    Because of that, Brees had an off year—though by anyone else's standards still a very good year. Of course, Brees' ability to get a pass off under pressure—in almost literally no time—helps any offensive line.

    But Brees needs better protection, and the moves made along the offensive line were done in hopes of triggering such a renewal in Brees' confidence and ability to stand back and fire.

    Interestingly enough, Olin Kreutz anchored an offensive line that struggled the past few years in Chicago, but he was known as an elite center. This year we'll get a better feel for just how good he is. The two guards we know are good, and the jury still kind of remains out on the tackles.

    It makes sense that this unit has struggled a bit in the early parts of the preseason, as that unit more than any other has undergone significant change. At a position group relying so much on continuity, the Saints have gambled a bit on players they think to be better talents or better fits.

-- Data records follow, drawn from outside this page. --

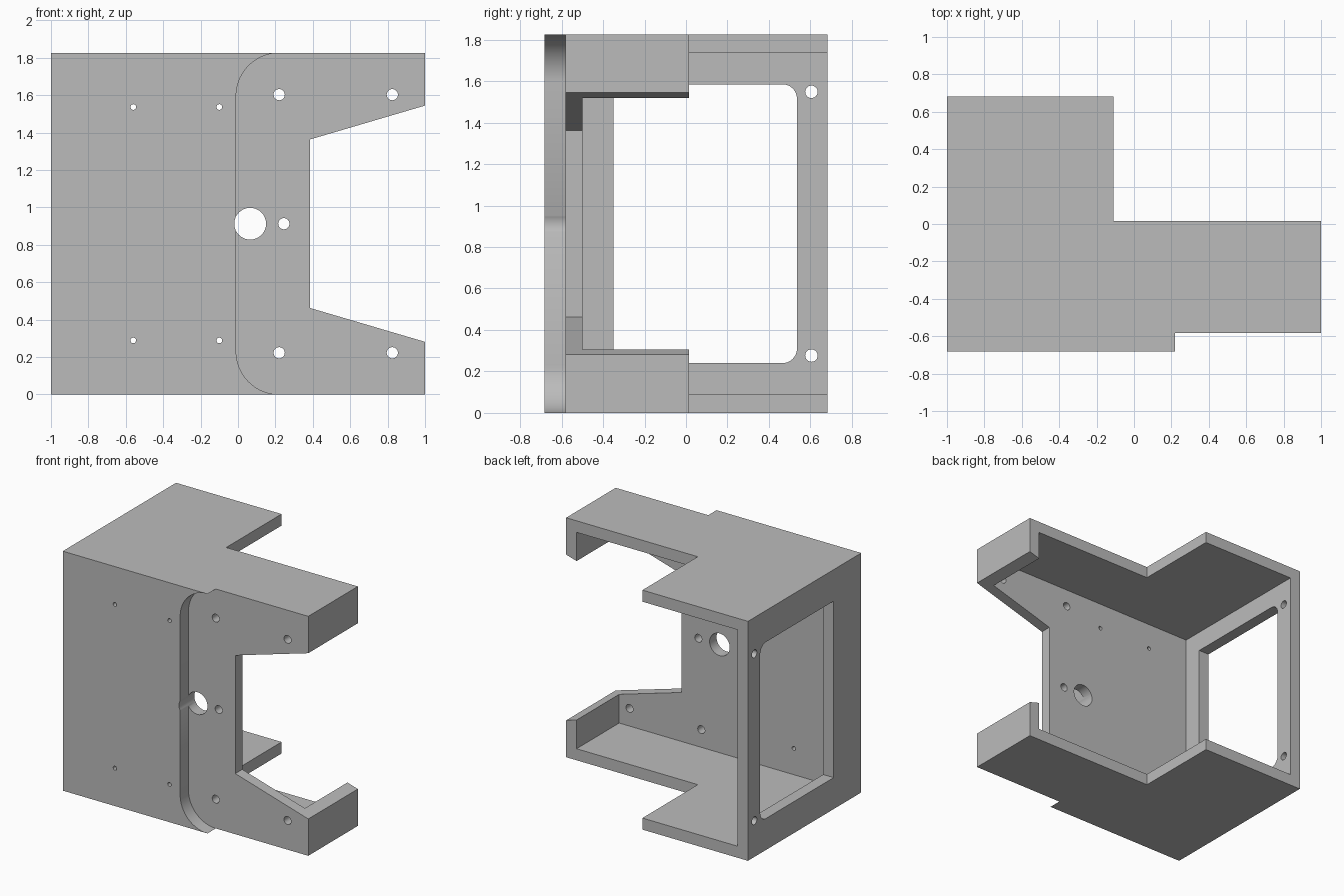
import bpy, bmesh
from math import sin, cos, pi
from mathutils import Vector

if "Cube" in bpy.data.objects:
    bpy.data.objects.remove(bpy.data.objects["Cube"], do_unlink=True)

HEIGHT = 1.825
MID = HEIGHT / 2
WALL = 0.088

grey = bpy.data.materials.new("plain grey")
grey.use_nodes = True
COLOUR = (0.5, 0.5, 0.5, 1)
grey.diffuse_color = COLOUR
grey.node_tree.nodes["Principled BSDF"].inputs["Base Color"].default_value = COLOUR


def prism(name, profile, axis, start, end):
    """Extrude a 2D profile along an axis; profile is (y,z), (x,z) or (x,y)."""
    def place(p, d):
        co = list(p)
        co.insert("xyz".index(axis), d)
        return co
    bm = bmesh.new()
    face = bm.faces.new([bm.verts.new(place(p, start)) for p in profile])
    new = bmesh.ops.extrude_face_region(bm, geom=[face])["geom"]
    shift = Vector(place((0, 0), end - start))
    bmesh.ops.translate(bm, vec=shift, verts=[v for v in new if isinstance(v, bmesh.types.BMVert)])
    bmesh.ops.recalc_face_normals(bm, faces=bm.faces)
    mesh = bpy.data.meshes.new(name)
    bm.to_mesh(mesh)
    bm.free()
    mesh.materials.append(grey)
    obj = bpy.data.objects.new(name, mesh)
    bpy.context.collection.objects.link(obj)
    return obj


def arc(cx, cy, r, a0, a1, steps=12):
    return [(cx + r * cos(a0 + (a1 - a0) * i / steps),
             cy + r * sin(a0 + (a1 - a0) * i / steps)) for i in range(steps + 1)]


def rect(a0, a1, b0, b1):
    return [(a0, b0), (a1, b0), (a1, b1), (a0, b1)]


def circle(a, b, r):
    return arc(a, b, r, 0, 2 * pi, 32)[:-1]


def mirrored(points):
    """Add the points reflected about mid height, in reverse order."""
    return points + [(a, HEIGHT - b) for a, b in reversed(points)]


# Bracket body: stepped plan outline, full height
body = prism("bracket_body", [(-1, -0.682), (0.22, -0.682), (0.22, -0.582), (1, -0.582),
             (1, 0.015), (-0.11, 0.015), (-0.11, 0.682), (-1, 0.682)], "z", 0, HEIGHT)

cutters = [
    # Hollow interior, open at the back
    prism("cavity_cutter", rect(-1 + WALL, 1 - WALL, WALL, HEIGHT - WALL), "y", -0.498, 1),
    # Tapered notch between the two arms
    prism("notch_cutter", mirrored([(1.2, 0.222), (0.385, 0.462)]), "y", -1, 1),
    # Recessed front face with rounded shoulders
    prism("recess_cutter", mirrored([(1.2, -0.1), (0.22, -0.1)]
          + arc(0.22, 0.23, 0.23, -pi / 2, -pi, 24)), "y", -1, -0.582),
    # Side window with rounded back corners
    prism("window_cutter", mirrored([(-0.35, 0.24)]
          + arc(0.465, 0.31, 0.07, -pi / 2, 0)), "x", -1.2, -0.8),
    # Large and small centre holes
    prism("shaft_hole_cutter", circle(0.065, MID, 0.085), "y", -1, -0.3),
    prism("pin_hole_cutter", circle(0.245, MID, 0.03), "y", -1, -0.3),
]

# Screw holes, above and below mid height
for side in (-1, 1):
    for x, offset, r in ((0.22, 0.69, 0.03), (0.825, 0.69, 0.03),
                         (-0.56, 0.624, 0.015), (-0.1, 0.624, 0.015)):
        cutters.append(prism("screw_hole_cutter", circle(x, MID + side * offset, r), "y", -1, -0.3))
    cutters.append(prism("side_hole_cutter", circle(0.605, MID + side * 0.636, 0.03), "x", -1.2, -0.8))

# Carve the body and discard the cutters
bpy.ops.object.select_all(action="DESELECT")
body.select_set(True)
bpy.context.view_layer.objects.active = body
for cutter in cutters:
    cutter.hide_render = True
    mod = body.modifiers.new(cutter.name, "BOOLEAN")
    mod.operation = "DIFFERENCE"
    mod.solver = "EXACT"
    mod.object = cutter
    bpy.ops.object.modifier_apply(modifier=mod.name)
    bpy.data.objects.remove(cutter, do_unlink=True)

bpy.ops.object.shade_smooth_by_angle(angle=pi / 6)
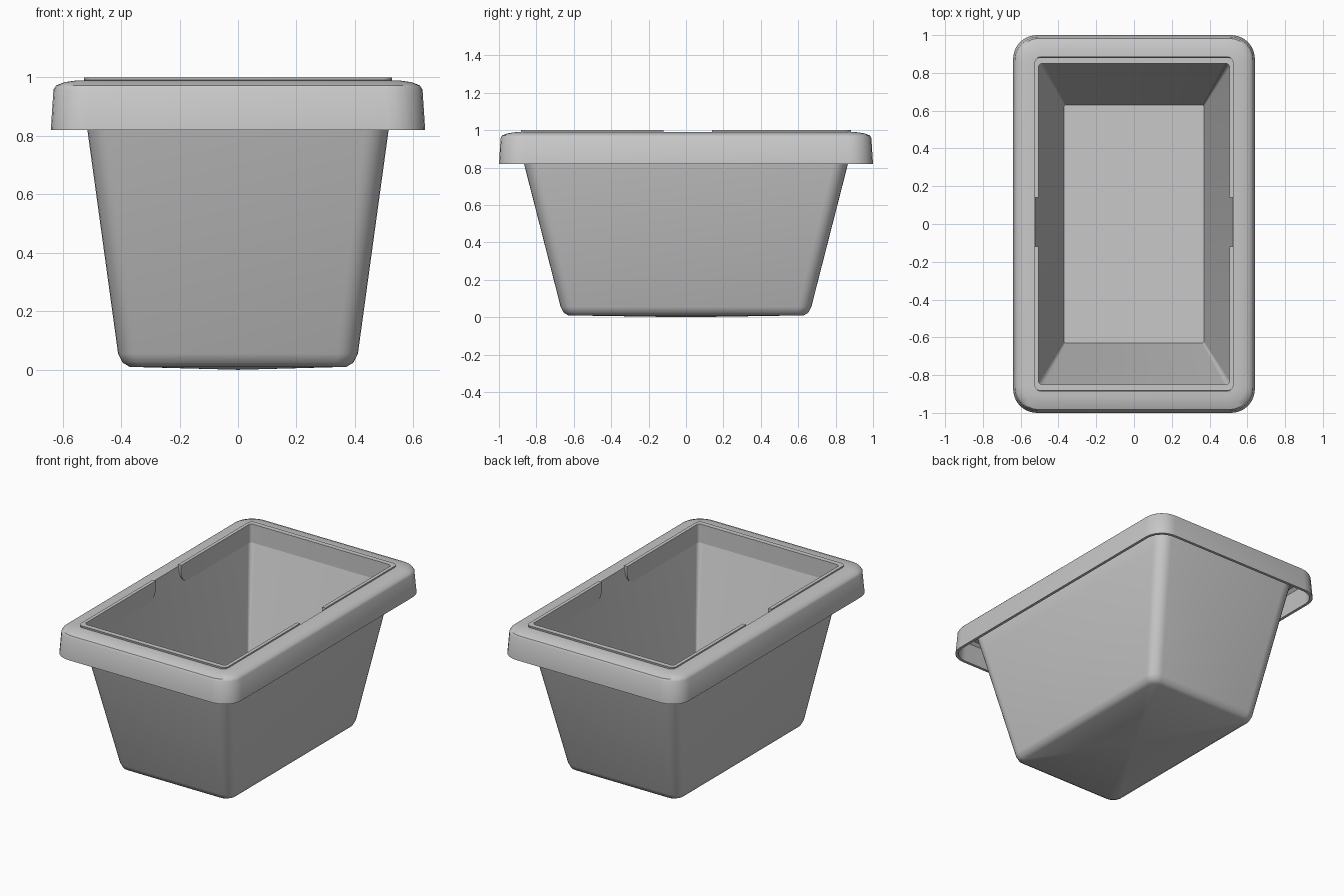
import bpy, bmesh, math

if "Cube" in bpy.data.objects:
    bpy.data.objects.remove(bpy.data.objects["Cube"], do_unlink=True)

grey = bpy.data.materials.new("grey plastic")
grey.use_nodes = True
grey.diffuse_color = (0.58, 0.58, 0.58, 1)
grey.node_tree.nodes["Principled BSDF"].inputs["Base Color"].default_value = (0.58, 0.58, 0.58, 1)

CORNER = 6  # segments per rounded corner


def rounded_rect(hx, hy, r):
    """Counter-clockwise outline starting on the +x, +y corner."""
    pts = []
    for i, (sx, sy) in enumerate([(1, 1), (-1, 1), (-1, -1), (1, -1)]):
        for k in range(CORNER + 1):
            a = math.pi / 2 * (i + k / CORNER)
            pts.append((sx * (hx - r) + r * math.cos(a), sy * (hy - r) + r * math.sin(a)))
    return pts


def bridge(bm, a, b, closed=True):
    n = len(a)
    for i in range(n if closed else n - 1):
        j = (i + 1) % n
        bm.faces.new((a[i], a[j], b[j], b[i]))


def finish(bm, name, angle=35):
    bmesh.ops.recalc_face_normals(bm, faces=bm.faces)
    mesh = bpy.data.meshes.new(name)
    bm.to_mesh(mesh)
    bm.free()
    for p in mesh.polygons:
        p.use_smooth = True
    mesh.set_sharp_from_angle(angle=math.radians(angle))
    mesh.materials.append(grey)
    obj = bpy.data.objects.new(name, mesh)
    bpy.context.collection.objects.link(obj)
    return obj


def loft(bm, rings):
    """Rings are (half x, half y, z, corner radius)."""
    loops = [[bm.verts.new((x, y, z)) for x, y in rounded_rect(hx, hy, r)]
             for hx, hy, z, r in rings]
    for a, b in zip(loops, loops[1:]):
        bridge(bm, a, b)
    return loops


def wall(z):
    """Half sizes of the inner basin wall at height z."""
    t = (z - 0.03) / 0.96
    return 0.37 + 0.155 * t, 0.63 + 0.255 * t


# Basin: inner floor and wall, then outer wall and slightly bowed bottom
bm = bmesh.new()
loops = loft(bm, [
    (0.37, 0.63, 0.03, 0.01),
    (0.525, 0.885, 0.99, 0.03),
    (0.537, 0.902, 0.965, 0.08),
    (0.515, 0.866, 0.82, 0.08),
    (0.41, 0.67, 0.055, 0.07),
    (0.395, 0.655, 0.025, 0.06),
    (0.37, 0.63, 0.01, 0.05),
])
bm.faces.new(loops[0])
centre = bm.verts.new((0, 0, 0))
for i, v in enumerate(loops[-1]):
    bm.faces.new((v, loops[-1][(i + 1) % len(loops[-1])], centre))
finish(bm, "basin")

# Rim: rounded top, hanging skirt and hollow underside
bm = bmesh.new()
loft(bm, [
    (0.525, 0.885, 0.99, 0.03),
    (0.555, 0.915, 0.989, 0.06),
    (0.595, 0.955, 0.983, 0.1),
    (0.622, 0.983, 0.972, 0.12),
    (0.631, 0.991, 0.958, 0.125),
    (0.64, 1.0, 0.82, 0.125),
    (0.622, 0.982, 0.82, 0.11),
    (0.612, 0.972, 0.945, 0.1),
    (0.595, 0.955, 0.962, 0.09),
    (0.537, 0.902, 0.965, 0.08),
])
finish(bm, "rim")


# Lip liner: two U-shaped strips with rounded ends, leaving a notch on each side
def liner(name, sign, notch):
    top, low, r = 1.0, 0.88, 0.07
    half = 2 * (CORNER + 1)
    ends = [(notch + r * (1 - math.cos(a)), low + r * (1 - math.sin(a)))
            for a in [math.pi / 2 * k / 6 for k in range(7)]]

    def path(hx, hy, rad):
        side = [y for y, z in ends]
        return ([(hx, y) for y in side] + rounded_rect(hx, hy, rad)[:half]
                + [(-hx, y) for y in reversed(side)])

    lows = [z for y, z in ends] + [low] * half + [z for y, z in reversed(ends)]
    inner = path(0.505, 0.85, 0.02)
    outer = path(0.527, 0.882, 0.03)
    bm = bmesh.new()
    inner_top = [bm.verts.new((x, sign * y, top)) for x, y in inner]
    inner_low = [bm.verts.new((x, sign * y, z)) for (x, y), z in zip(inner, lows)]
    outer_top = [bm.verts.new((x, sign * y, top)) for x, y in outer]
    outer_low = []
    for z, k in zip(lows, range(len(lows))):
        wx, wy = wall(z)
        x, y = path(wx + 0.003, wy + 0.003, 0.03)[k]
        outer_low.append(bm.verts.new((x, sign * y, z)))
    strips = [inner_top, inner_low, outer_low, outer_top]
    for a, b in zip(strips, strips[1:] + strips[:1]):
        bridge(bm, a, b, closed=False)
    for k in (0, -1):
        bm.faces.new([s[k] for s in strips])
    finish(bm, name)


liner("back_lip_liner", 1, 0.14)
liner("front_lip_liner", -1, 0.12)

    Ultimately, the time they take to gel as a unit will be the deciding factor in how good the running game can be, and how comfortable Drew Brees feels when he drops back to pass. The quicker they gel, the quicker the Saints can dominate offensively, as we all expect them to do.